Recorded data:
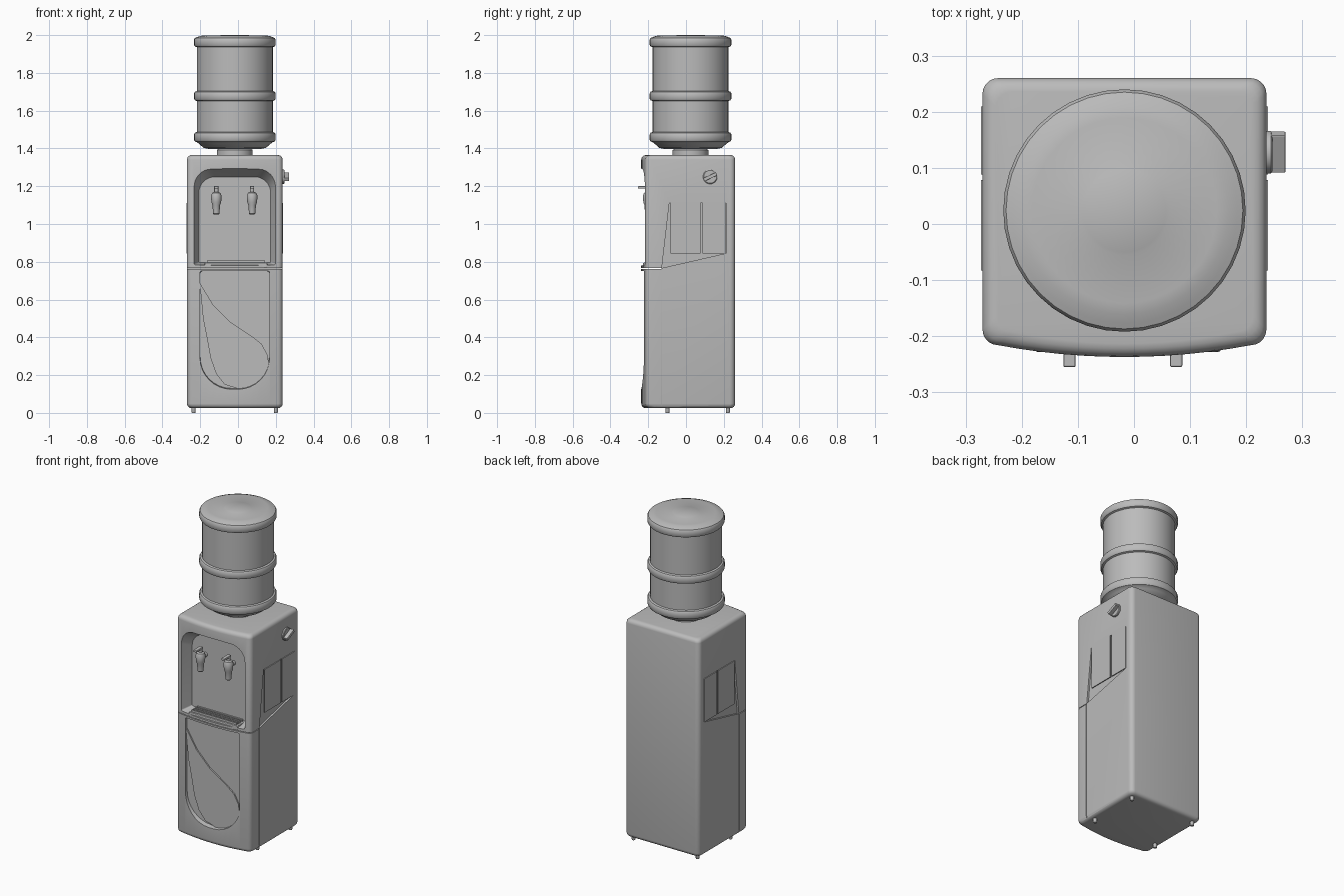
import bpy, bmesh, math
from mathutils import Vector, Matrix

if "Cube" in bpy.data.objects:
    bpy.data.objects.remove(bpy.data.objects["Cube"], do_unlink=True)

grey = bpy.data.materials.new("light_grey_plastic")
grey.use_nodes = True
COLOUR = (0.5, 0.5, 0.5, 1)
grey.diffuse_color = COLOUR
grey.node_tree.nodes["Principled BSDF"].inputs["Base Color"].default_value = COLOUR

CX = -0.017            # cabinet centre line
RIGHT, LEFT = 0.236, -0.27


def finish(bm, name):
    bmesh.ops.recalc_face_normals(bm, faces=bm.faces)
    mesh = bpy.data.meshes.new(name)
    bm.to_mesh(mesh)
    bm.free()
    mesh.materials.append(grey)
    obj = bpy.data.objects.new(name, mesh)
    bpy.context.collection.objects.link(obj)
    return obj


def select(obj):
    bpy.ops.object.select_all(action='DESELECT')
    obj.select_set(True)
    bpy.context.view_layer.objects.active = obj


def smooth(obj, angle=35):
    select(obj)
    bpy.ops.object.shade_smooth_by_angle(angle=math.radians(angle))
    return obj


def loft(name, rings):
    """Closed solid through rings that share a vertex count."""
    bm = bmesh.new()
    loops = [[bm.verts.new(p) for p in ring] for ring in rings]
    n = len(loops[0])
    for a, b in zip(loops, loops[1:]):
        for i in range(n):
            j = (i + 1) % n
            bm.faces.new((a[i], a[j], b[j], b[i]))
    bm.faces.new(loops[0])
    bm.faces.new(loops[-1])
    return finish(bm, name)


def box(name, x, y, z, bevel=0.0):
    bm = bmesh.new()
    bmesh.ops.create_cube(bm, size=1)
    for v in bm.verts:
        v.co = [lo + (c + 0.5) * (hi - lo) for c, (lo, hi) in zip(v.co, (x, y, z))]
    if bevel:
        bmesh.ops.bevel(bm, geom=bm.edges[:], offset=bevel, segments=2, affect='EDGES', profile=0.5)
    return finish(bm, name)


def lathe(name, profile, centre, axis='Z', sides=32):
    """Turned part: profile of (radius, distance along axis)."""
    turn = {'Z': Matrix(), 'X': Matrix.Rotation(math.pi / 2, 3, 'Y'),
            'Y': Matrix.Rotation(math.pi / 2, 3, 'X')}[axis].to_3x3()
    rings = []
    for r, h in profile:
        ring = []
        for i in range(sides):
            a = math.tau * i / sides
            ring.append(Vector(centre) + turn @ Vector((r * math.cos(a), r * math.sin(a), h)))
        rings.append(ring)
    return smooth(loft(name, rings))


def cut(obj, cutter):
    mod = obj.modifiers.new("cut", 'BOOLEAN')
    mod.operation, mod.solver, mod.object = 'DIFFERENCE', 'EXACT', cutter
    select(obj)
    bpy.ops.object.modifier_apply(modifier=mod.name)
    bpy.data.objects.remove(cutter, do_unlink=True)


def arch(half, z0, z1, r_top, r_bottom, y, steps=8):
    """Rounded rectangle in the front plane."""
    pts = []
    for sx, top, start in ((1, 0, -90), (1, 1, 0), (-1, 1, 90), (-1, 0, 180)):
        r = r_top if top else r_bottom
        for i in range(steps + 1):
            a = math.radians(start + 90 * i / steps)
            pts.append((CX + sx * (half - r) + r * math.cos(a), y,
                        (z1 - r if top else z0 + r) + r * math.sin(a)))
    return pts


# Cabinet outline with a bowed front and rounded corners
def plan(inset, z, steps=5):
    half, r = 0.253 - inset, 0.028
    back, front = 0.26 - inset, -0.216 + inset
    pts = []
    for cx, cy, start in ((half - r, back - r, 0), (r - half, back - r, 90), (r - half, front + r, 180)):
        for i in range(steps + 1):
            a = math.radians(start + 90 * i / steps)
            pts.append((CX + cx + r * math.cos(a), cy + r * math.sin(a), z))
    for i in range(1, 12):
        t = -1 + 2 * i / 12
        pts.append((CX + t * (half - r), front - 0.021 * (1 - t * t), z))
    for i in range(steps + 1):
        a = math.radians(270 + 90 * i / steps)
        pts.append((CX + half - r + r * math.cos(a), front + r + r * math.sin(a), z))
    return pts


R = 0.024
rings = []
for i in range(5):
    a = math.pi / 2 * i / 4
    rings.append(plan(R * (1 - math.sin(a)), 0.025 + R * (1 - math.cos(a))))
for i in range(5):
    a = math.pi / 2 * i / 4
    rings.append(plan(R * (1 - math.cos(a)), 1.365 - R * (1 - math.sin(a))))
cabinet = loft("cabinet", rings)

# Tap alcove with splayed sides, and rounded hollow in the lower door
cut(cabinet, loft("alcove_cutter", [arch(0.235, 0.775, 1.31, 0.09, 0.008, -0.27),
                                    arch(0.19, 0.795, 1.25, 0.085, 0.008, -0.15)]))
cut(cabinet, loft("door_cutter", [arch(0.19, 0.12, 0.755, 0.01, 0.17, -0.27),
                                  arch(0.183, 0.13, 0.75, 0.01, 0.165, -0.208)]))
# Seams around the lower door
cut(cabinet, box("seam_cutter", (-0.4, 0.4), (-0.3, -0.13), (0.763, 0.767)))
for x in (LEFT, RIGHT):
    cut(cabinet, box("seam_cutter", (x - 0.006, x + 0.006), (-0.133, -0.129), (0.03, 0.767)))
    # Shallow handhold recess with a sloping lower edge
    outline = [(-0.128, 0.767), (0.212, 0.845), (0.212, 1.112), (-0.088, 1.112)]
    cut(cabinet, loft("side_cutter", [[(x + d, y, z) for y, z in outline] for d in (-0.011, 0.011)]))
smooth(cabinet)

# Side grille plates
for side, x in (("left", RIGHT), ("right", LEFT)):
    for pos, y0, y1 in (("front", -0.083, 0.078), ("rear", 0.088, 0.209)):
        box(f"{side}_{pos}_side_plate", (x - 0.0025, x + 0.0025), (y0, y1), (0.845, 1.11))

# Teardrop plate lying in the door hollow
tear = [(-0.203, 0.69), (-0.185, 0.5), (-0.165, 0.4), (-0.145, 0.29), (-0.115, 0.205), (-0.07, 0.15),
        (0.0, 0.128), (0.07, 0.128), (0.125, 0.155), (0.158, 0.2), (0.165, 0.25), (0.155, 0.31),
        (0.125, 0.365), (0.075, 0.405), (-0.04, 0.48), (-0.13, 0.57)]
loft("door_teardrop_plate", [[(x, y, z) for x, z in tear] for y in (-0.218, -0.21)])

# Drip tray with slats
box("drip_tray", (-0.177, 0.155), (-0.228, -0.145), (0.768, 0.795), 0.005)
for i in range(4):
    y = -0.218 + i * 0.018
    box(f"drip_tray_slat_{i + 1}", (-0.165, 0.143), (y, y + 0.009), (0.794, 0.807))

# Taps
for name, x in (("cold", -0.115), ("hot", 0.075)):
    lathe(f"{name}_tap_body", [(0.012, 1.05), (0.017, 1.055), (0.02, 1.1), (0.026, 1.115),
                               (0.028, 1.15), (0.022, 1.165), (0.011, 1.17), (0.011, 1.2)],
          (x, -0.2, 0), sides=16)
    lathe(f"{name}_tap_stem", [(0.014, 0), (0.014, 0.05)], (x, -0.146, 1.135), 'Y', 16)
    box(f"{name}_tap_lever", (x - 0.011, x + 0.011), (-0.255, -0.19), (1.187, 1.2), 0.003)

# Thermostat knob with diagonal grip
KNOB = (RIGHT - 0.003, 0.128, 1.25)
lathe("knob_base", [(0.038, 0), (0.038, 0.011), (0.034, 0.014)], KNOB, 'X')
grip = box("knob_grip", (0.01, 0.037), (-0.037, 0.037), (-0.009, 0.009), 0.002)
grip.location = KNOB
grip.rotation_euler.x = math.radians(25)

# Feet
for px, x in (("left", 0.201), ("right", -0.235)):
    for py, y in (("front", -0.098), ("back", 0.222)):
        lathe(f"{py}_{px}_foot", [(0.009, 0), (0.011, 0.004), (0.011, 0.035)], (x, y, 0), sides=12)

# Water bottle: waist with three bulging hoops
profile = [(0.095, 1.36), (0.095, 1.392), (0.088, 1.396), (0.14, 1.398), (0.165, 1.403), (0.19, 1.425)]
for z0, z1 in ((1.437, 1.483), (1.655, 1.7), (1.94, 1.985)):
    profile += [(0.201, z0 - 0.004), (0.211, z0), (0.216, z0 + 0.008),
                (0.216, z1 - 0.008), (0.211, z1), (0.201, z1 + 0.004)]
profile += [(0.185, 1.995), (0.165, 1.999), (0.08, 1.997), (0.074, 2.0)]
lathe("water_bottle", profile, (CX, 0.024, 0), sides=40)
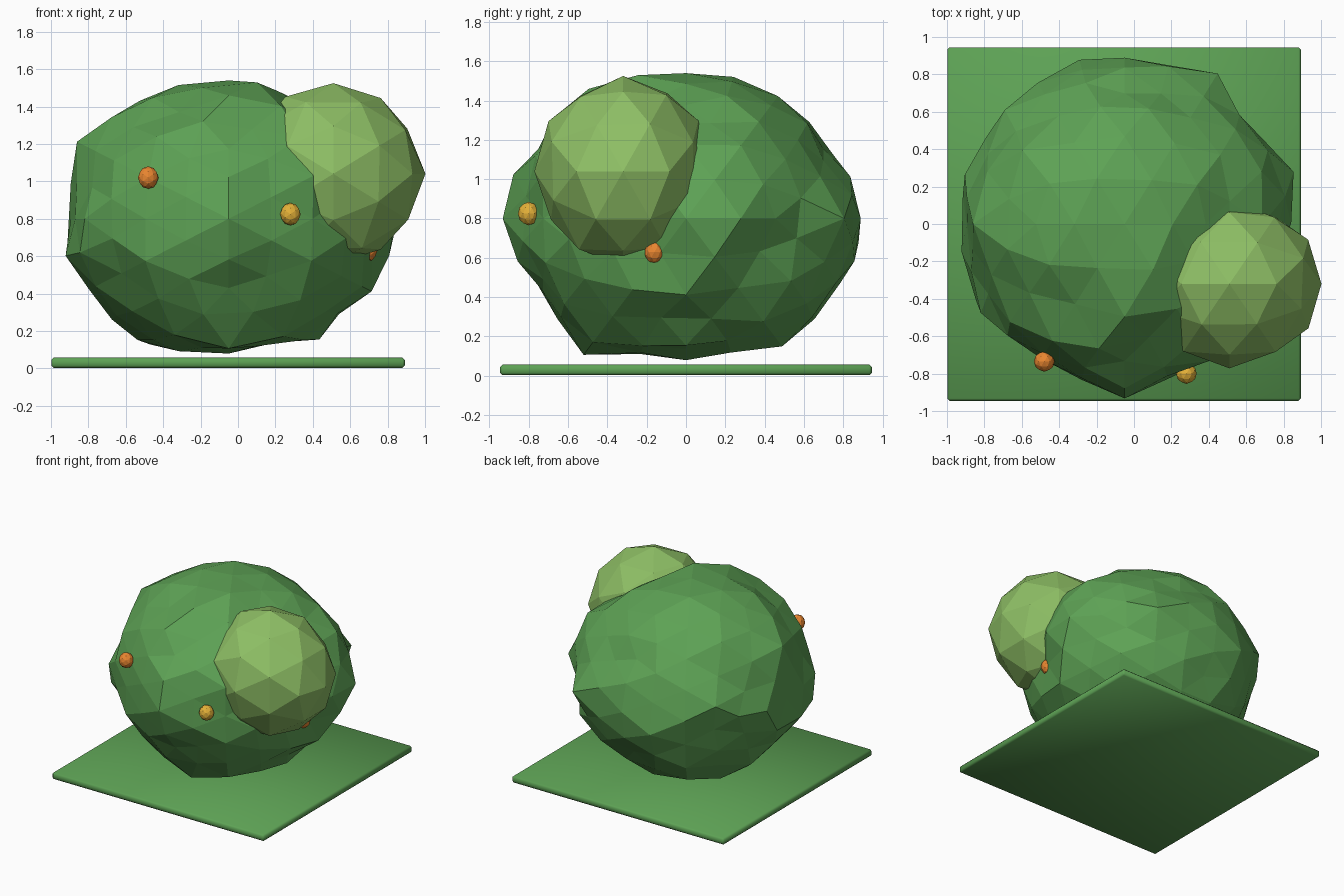
import bpy, bmesh, math, random
from mathutils import Vector, Matrix

if "Cube" in bpy.data.objects:
    bpy.data.objects.remove(bpy.data.objects["Cube"])

random.seed(11)


def material(name, rgb):
    m = bpy.data.materials.new(name)
    m.diffuse_color = (*rgb, 1)
    m.use_nodes = True
    m.node_tree.nodes["Principled BSDF"].inputs["Base Color"].default_value = m.diffuse_color
    return m


leaf = material("leaf_green", (0.11, 0.36, 0.09))
light = material("light_leaf", (0.27, 0.52, 0.13))
orange = material("orange", (0.82, 0.24, 0.03))
yellow = material("yellow", (0.78, 0.44, 0.04))
EDGE_UP = -math.radians(31.717)  # turns an icosphere edge to the top


def ico(name, centre, radii, subdiv, mat, shape=None):
    """Flat-shaded faceted ball; shape(direction) gives a radial factor."""
    bm = bmesh.new()
    bmesh.ops.create_icosphere(bm, subdivisions=subdiv, radius=1)
    bmesh.ops.rotate(bm, verts=bm.verts, cent=(0, 0, 0),
                     matrix=Matrix.Rotation(EDGE_UP, 3, 'Y'))
    for v in bm.verts:
        f = shape(v.co.normalized()) if shape else 1
        v.co = Vector([c + p * r * f for c, p, r in zip(centre, v.co, radii)])
    me = bpy.data.meshes.new(name)
    bm.to_mesh(me)
    bm.free()
    me.materials.append(mat)
    ob = bpy.data.objects.new(name, me)
    bpy.context.collection.objects.link(ob)
    return ob


# Bush outline points in the front, side and top planes guide the lumps
C, R = (-0.05, 0.0, 0.80), (0.90, 0.90, 0.74)
front = [(-.94, .59), (-.89, 1.0), (-.85, 1.22), (-.70, 1.36), (-.29, 1.52),
         (-.05, 1.545), (.10, 1.53), (.40, 1.38), (-.68, .26), (-.47, .11),
         (-.20, .07), (.15, .14), (.36, .10), (.56, .27), (.72, .40), (.83, .65)]
side = [(-.93, .80), (-.88, 1.0), (-.24, 1.54), (.23, 1.52), (.63, 1.33),
        (.70, 1.15), (.88, .93), (.87, .59), (.77, .47), (.47, .14),
        (.24, .11), (-.23, .07), (-.50, .10), (-.66, .24), (-.69, .40), (-.88, .60)]
top = [(-.92, .14), (-.80, .45), (-.52, .76), (-.29, .88), (.19, .86), (.45, .80),
       (.56, .57), (.87, .27), (-.90, -.20), (-.82, -.48), (-.66, -.65),
       (-.48, -.73), (-.28, -.87), (.12, -.90), (-.90, 0)]
points = ([(x, C[1], z) for x, z in front] + [(C[0], y, z) for y, z in side]
          + [(x, y, C[2]) for x, y in top]
          + [(.28, -.80, .83), (.69, -.18, .62), (-.48, -.71, 1.02)])  # dents
guides = []
for p in points:
    d = Vector([(a - c) / r for a, c, r in zip(p, C, R)])
    guides.append((d.normalized(), d.length))


def lumps(d):
    w = [(1 / ((d - g).length + 0.06) ** 4, f) for g, f in guides]
    near = min((d - g).length for g, _ in guides)
    jitter = random.uniform(-1, 0.45) * min(0.07, 0.012 + near * 0.2)
    return sum(a * f for a, f in w) / sum(a for a, _ in w) + jitter


ico("bush", C, R, 3, leaf, shape=lumps)

# Lighter leaf clump, partly sunk into the front right shoulder
ico("leaf_clump", (0.51, -0.32, 1.04), (0.49, 0.445, 0.485), 2, light,
    shape=lambda d: 1 + random.uniform(-0.035, 0.015))

# Berries
for i, (pos, mat) in enumerate([((-0.48, -0.735, 1.02), orange),
                                ((0.28, -0.80, 0.825), yellow),
                                ((0.69, -0.16, 0.63), orange)]):
    ico(f"berry_{i + 1}", pos, (0.055, 0.055, 0.06), 2, mat)

# Thin grass plate with a softened edge
bpy.ops.mesh.primitive_cube_add(size=1, location=(-0.053, 0, 0.03))
plate = bpy.context.object
plate.name = "grass_plate"
plate.scale = (1.89, 1.89, 0.054)
bpy.ops.object.transform_apply(location=False, rotation=False, scale=True)
bevel = plate.modifiers.new("soft_edge", 'BEVEL')
bevel.width = 0.012
bevel.segments = 1
plate.data.materials.append(leaf)
bpy.ops.object.shade_smooth()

**WHAT YOU SHOULD DO**
Answer with the number alone after tallying the lines of the entries above that contain the word "remove".

**RESULT OF THE EXERCISE**
3